» Work request
Where a line below includes the word "halfLength", copy that line.

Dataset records
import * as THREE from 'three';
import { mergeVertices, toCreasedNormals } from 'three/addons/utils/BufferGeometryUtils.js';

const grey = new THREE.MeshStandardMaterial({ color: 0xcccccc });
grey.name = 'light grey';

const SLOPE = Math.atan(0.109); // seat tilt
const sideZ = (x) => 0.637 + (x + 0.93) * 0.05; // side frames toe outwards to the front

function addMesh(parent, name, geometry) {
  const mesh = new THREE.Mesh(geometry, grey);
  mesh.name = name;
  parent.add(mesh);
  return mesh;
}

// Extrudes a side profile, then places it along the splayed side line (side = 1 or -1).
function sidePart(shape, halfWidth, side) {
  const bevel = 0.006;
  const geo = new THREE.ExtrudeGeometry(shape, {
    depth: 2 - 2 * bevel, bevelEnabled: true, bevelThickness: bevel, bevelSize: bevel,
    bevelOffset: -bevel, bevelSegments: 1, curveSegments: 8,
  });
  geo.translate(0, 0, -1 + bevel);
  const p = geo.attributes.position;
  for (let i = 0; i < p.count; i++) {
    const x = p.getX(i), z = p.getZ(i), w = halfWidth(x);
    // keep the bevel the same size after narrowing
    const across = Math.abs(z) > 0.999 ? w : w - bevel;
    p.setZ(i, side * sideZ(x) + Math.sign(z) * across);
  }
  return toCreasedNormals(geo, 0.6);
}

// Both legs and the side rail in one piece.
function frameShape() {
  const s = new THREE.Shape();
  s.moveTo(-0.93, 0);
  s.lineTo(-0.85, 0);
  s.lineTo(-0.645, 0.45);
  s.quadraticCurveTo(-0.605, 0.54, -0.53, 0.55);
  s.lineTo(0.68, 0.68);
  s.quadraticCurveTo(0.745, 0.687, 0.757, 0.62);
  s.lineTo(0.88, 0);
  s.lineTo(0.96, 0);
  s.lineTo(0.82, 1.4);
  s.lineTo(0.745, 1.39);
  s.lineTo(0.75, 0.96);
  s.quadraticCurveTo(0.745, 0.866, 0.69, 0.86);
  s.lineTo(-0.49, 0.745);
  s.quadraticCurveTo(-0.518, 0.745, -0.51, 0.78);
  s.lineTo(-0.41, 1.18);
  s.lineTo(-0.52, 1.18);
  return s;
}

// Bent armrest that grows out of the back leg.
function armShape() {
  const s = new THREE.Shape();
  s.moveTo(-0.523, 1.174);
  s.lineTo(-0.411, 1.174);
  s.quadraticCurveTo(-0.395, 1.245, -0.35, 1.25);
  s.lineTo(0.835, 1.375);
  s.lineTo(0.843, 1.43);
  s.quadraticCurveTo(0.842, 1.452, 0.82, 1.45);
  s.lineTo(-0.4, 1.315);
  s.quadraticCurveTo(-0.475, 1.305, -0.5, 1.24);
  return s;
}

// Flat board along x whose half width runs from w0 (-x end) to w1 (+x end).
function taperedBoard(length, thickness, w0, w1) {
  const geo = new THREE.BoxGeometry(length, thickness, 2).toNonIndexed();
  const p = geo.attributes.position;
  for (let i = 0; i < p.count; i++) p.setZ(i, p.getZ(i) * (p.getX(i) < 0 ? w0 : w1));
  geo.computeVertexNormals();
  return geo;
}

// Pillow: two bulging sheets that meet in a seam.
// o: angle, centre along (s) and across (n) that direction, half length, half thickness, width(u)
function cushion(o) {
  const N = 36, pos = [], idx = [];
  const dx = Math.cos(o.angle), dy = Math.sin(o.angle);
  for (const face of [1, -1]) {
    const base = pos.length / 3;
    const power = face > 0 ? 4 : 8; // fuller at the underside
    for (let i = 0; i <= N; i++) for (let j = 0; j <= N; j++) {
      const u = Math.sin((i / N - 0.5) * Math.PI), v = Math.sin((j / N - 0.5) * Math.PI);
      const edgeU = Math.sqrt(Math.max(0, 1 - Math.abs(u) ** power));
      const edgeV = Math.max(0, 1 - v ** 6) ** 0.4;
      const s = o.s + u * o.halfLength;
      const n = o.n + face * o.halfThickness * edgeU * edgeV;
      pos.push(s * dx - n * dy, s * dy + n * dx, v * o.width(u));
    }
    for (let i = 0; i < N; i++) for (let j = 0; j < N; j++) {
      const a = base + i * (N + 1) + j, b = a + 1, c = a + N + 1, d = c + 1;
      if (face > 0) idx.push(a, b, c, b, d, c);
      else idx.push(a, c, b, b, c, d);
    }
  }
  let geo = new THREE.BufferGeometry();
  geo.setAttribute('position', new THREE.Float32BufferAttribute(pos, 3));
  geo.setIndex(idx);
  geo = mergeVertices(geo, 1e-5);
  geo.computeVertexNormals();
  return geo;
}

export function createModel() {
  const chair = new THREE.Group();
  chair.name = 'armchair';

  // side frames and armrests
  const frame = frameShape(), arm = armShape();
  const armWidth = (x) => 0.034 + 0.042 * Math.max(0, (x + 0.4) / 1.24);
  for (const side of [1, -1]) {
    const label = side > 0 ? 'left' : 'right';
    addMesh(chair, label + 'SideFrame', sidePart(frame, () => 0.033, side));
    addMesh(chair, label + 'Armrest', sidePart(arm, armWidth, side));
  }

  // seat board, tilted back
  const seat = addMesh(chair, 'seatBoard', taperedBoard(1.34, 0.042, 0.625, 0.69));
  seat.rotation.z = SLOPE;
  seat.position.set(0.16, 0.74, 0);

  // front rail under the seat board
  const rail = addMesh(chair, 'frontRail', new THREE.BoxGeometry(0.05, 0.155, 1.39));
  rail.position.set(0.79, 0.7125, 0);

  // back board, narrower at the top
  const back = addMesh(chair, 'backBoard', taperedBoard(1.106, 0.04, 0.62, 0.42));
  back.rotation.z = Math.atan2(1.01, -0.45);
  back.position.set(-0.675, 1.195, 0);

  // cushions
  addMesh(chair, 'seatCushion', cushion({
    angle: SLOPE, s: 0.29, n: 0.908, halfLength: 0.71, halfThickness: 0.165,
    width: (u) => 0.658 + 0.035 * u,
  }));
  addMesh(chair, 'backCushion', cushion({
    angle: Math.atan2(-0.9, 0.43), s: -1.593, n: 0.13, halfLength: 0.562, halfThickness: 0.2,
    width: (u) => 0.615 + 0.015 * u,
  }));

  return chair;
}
* * *
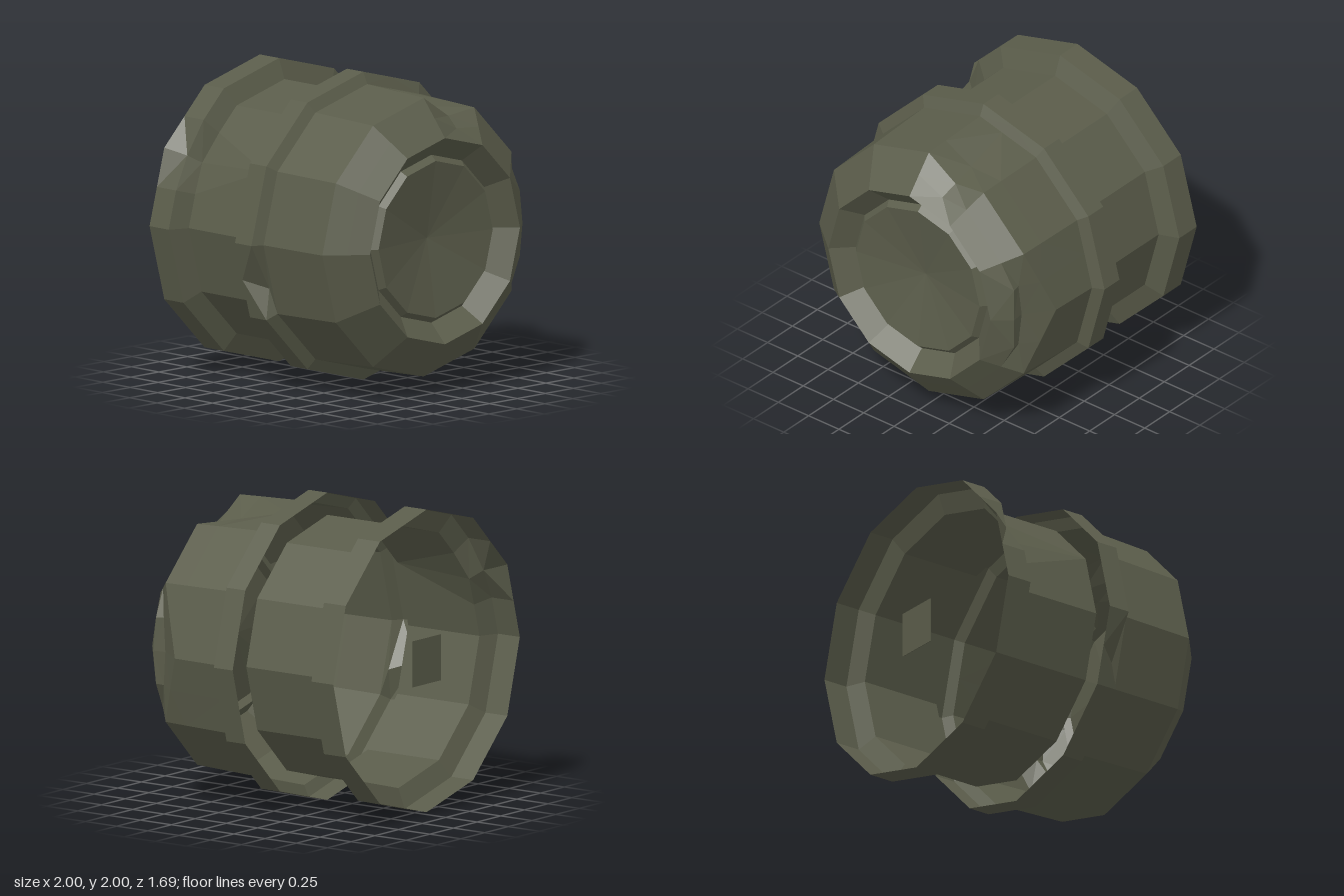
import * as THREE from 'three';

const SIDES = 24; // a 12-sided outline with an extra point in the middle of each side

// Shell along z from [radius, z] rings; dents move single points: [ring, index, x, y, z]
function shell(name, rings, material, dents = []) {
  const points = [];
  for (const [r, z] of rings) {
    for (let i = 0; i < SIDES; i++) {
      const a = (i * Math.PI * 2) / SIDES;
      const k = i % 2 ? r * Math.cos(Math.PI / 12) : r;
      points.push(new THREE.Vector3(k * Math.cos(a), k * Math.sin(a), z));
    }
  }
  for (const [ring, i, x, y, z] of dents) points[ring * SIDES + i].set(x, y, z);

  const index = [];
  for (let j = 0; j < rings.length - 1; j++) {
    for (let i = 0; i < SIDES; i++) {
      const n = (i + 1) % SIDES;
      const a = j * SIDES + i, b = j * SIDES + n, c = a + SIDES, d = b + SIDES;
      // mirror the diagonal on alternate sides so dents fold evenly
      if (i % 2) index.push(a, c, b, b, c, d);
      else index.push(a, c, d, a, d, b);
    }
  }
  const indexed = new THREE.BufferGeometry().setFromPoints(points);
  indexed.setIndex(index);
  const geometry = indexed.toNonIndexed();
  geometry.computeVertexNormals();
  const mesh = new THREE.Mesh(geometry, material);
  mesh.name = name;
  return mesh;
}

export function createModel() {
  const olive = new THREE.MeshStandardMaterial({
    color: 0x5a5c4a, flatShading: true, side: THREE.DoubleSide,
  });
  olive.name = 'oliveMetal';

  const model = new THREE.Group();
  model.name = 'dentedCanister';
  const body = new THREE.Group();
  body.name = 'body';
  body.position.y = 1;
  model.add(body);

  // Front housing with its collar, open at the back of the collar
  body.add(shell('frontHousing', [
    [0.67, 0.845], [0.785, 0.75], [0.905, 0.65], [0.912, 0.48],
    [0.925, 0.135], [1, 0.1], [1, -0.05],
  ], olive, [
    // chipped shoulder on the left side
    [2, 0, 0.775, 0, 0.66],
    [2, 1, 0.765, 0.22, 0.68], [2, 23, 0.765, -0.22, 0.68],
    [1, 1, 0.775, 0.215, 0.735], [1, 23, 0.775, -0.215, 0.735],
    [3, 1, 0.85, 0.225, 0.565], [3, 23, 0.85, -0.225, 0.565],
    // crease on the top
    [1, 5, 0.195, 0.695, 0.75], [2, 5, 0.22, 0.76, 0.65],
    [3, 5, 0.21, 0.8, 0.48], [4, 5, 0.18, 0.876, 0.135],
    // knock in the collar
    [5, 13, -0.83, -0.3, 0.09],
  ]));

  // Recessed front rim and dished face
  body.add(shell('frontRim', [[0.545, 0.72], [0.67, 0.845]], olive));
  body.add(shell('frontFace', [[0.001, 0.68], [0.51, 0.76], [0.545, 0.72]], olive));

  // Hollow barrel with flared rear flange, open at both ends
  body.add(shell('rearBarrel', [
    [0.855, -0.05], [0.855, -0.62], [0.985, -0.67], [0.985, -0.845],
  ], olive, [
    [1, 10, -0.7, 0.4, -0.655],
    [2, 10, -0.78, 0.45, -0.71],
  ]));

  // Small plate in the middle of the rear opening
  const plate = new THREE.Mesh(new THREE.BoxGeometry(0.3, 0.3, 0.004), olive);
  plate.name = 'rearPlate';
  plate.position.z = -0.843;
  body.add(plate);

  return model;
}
...
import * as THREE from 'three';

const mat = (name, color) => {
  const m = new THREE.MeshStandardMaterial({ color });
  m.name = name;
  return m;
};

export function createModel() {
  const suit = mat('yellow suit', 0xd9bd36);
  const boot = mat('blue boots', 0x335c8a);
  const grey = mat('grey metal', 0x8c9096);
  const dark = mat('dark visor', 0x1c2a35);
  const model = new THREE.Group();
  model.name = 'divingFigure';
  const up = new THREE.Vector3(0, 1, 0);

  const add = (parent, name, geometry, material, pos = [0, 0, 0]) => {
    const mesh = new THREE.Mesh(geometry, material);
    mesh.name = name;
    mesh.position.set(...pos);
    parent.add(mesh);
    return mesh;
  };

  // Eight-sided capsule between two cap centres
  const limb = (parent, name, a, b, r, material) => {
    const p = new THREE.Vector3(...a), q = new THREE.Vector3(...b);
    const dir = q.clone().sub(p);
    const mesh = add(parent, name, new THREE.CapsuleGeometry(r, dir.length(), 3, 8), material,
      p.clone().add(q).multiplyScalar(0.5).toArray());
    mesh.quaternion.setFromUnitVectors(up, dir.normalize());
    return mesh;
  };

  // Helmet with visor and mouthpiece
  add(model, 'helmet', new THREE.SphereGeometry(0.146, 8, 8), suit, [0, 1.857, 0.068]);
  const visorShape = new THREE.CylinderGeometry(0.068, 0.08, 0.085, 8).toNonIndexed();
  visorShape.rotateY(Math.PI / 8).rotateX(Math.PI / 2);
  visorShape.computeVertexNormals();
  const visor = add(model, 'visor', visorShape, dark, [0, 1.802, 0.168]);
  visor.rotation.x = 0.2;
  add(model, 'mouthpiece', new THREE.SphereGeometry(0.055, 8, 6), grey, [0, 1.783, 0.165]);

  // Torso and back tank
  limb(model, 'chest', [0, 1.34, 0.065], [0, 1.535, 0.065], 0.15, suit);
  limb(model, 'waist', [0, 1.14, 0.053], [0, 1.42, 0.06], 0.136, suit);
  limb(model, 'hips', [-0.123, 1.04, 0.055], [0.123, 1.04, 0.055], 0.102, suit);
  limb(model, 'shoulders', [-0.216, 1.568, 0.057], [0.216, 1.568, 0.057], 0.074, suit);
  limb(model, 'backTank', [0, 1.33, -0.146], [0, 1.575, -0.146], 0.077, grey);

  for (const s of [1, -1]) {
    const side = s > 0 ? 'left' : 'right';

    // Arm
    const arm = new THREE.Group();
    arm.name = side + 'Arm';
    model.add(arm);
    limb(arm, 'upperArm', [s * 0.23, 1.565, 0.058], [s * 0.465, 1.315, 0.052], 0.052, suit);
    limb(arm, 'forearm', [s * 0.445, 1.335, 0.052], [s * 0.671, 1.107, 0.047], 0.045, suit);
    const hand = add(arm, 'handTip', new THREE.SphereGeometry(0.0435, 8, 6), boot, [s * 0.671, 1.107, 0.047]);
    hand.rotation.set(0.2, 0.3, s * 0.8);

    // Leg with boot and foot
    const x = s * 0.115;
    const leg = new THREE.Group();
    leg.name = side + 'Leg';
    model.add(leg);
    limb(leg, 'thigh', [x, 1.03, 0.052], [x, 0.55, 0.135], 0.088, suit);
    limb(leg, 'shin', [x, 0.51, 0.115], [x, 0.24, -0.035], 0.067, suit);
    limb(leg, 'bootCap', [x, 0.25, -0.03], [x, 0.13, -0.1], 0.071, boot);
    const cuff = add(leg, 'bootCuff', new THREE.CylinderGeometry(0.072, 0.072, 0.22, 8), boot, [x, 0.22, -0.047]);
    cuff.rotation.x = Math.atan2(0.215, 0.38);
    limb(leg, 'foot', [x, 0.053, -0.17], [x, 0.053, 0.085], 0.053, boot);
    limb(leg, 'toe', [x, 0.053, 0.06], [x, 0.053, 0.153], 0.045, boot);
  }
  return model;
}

» Answer to the exercise
      const s = o.s + u * o.halfLength;
    angle: SLOPE, s: 0.29, n: 0.908, halfLength: 0.71, halfThickness: 0.165,
    angle: Math.atan2(-0.9, 0.43), s: -1.593, n: 0.13, halfLength: 0.562, halfThickness: 0.2,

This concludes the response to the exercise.